■ **Task directions**
Write out again, please, the records below from the first line to the line holding "const geometry = new", inclusive, and nothing else.

Collection entries
--- START ---

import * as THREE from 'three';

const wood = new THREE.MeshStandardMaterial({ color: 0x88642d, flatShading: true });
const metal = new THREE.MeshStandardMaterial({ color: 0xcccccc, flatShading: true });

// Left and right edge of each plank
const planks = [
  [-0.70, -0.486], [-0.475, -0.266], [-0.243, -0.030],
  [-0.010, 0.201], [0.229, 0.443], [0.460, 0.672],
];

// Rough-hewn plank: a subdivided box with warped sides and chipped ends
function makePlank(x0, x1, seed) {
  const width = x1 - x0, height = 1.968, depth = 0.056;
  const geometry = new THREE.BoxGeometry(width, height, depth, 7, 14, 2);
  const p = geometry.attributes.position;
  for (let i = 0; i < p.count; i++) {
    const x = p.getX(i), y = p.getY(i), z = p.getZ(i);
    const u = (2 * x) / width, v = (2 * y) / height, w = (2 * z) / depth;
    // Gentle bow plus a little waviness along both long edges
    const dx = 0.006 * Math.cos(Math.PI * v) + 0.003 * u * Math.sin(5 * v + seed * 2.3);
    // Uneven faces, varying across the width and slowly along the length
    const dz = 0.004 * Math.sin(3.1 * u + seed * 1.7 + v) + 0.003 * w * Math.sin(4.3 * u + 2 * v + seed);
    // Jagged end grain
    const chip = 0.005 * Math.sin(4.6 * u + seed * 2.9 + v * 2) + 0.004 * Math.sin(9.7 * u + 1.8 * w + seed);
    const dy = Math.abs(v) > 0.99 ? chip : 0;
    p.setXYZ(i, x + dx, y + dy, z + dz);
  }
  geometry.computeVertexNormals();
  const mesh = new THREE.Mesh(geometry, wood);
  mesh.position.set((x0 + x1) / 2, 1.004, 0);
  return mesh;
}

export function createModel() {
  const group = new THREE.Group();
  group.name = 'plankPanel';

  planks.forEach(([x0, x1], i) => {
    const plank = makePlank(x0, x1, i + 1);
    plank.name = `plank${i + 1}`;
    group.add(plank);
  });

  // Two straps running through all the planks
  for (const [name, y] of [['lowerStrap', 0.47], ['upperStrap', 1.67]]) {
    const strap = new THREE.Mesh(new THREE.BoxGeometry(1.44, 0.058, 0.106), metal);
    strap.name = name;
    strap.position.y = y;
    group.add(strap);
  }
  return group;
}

--- END ---

■ **Result of the exercise**
import * as THREE from 'three';

const wood = new THREE.MeshStandardMaterial({ color: 0x88642d, flatShading: true });
const metal = new THREE.MeshStandardMaterial({ color: 0xcccccc, flatShading: true });

// Left and right edge of each plank
const planks = [
  [-0.70, -0.486], [-0.475, -0.266], [-0.243, -0.030],
  [-0.010, 0.201], [0.229, 0.443], [0.460, 0.672],
];

// Rough-hewn plank: a subdivided box with warped sides and chipped ends
function makePlank(x0, x1, seed) {
  const width = x1 - x0, height = 1.968, depth = 0.056;
  const geometry = new THREE.BoxGeometry(width, height, depth, 7, 14, 2);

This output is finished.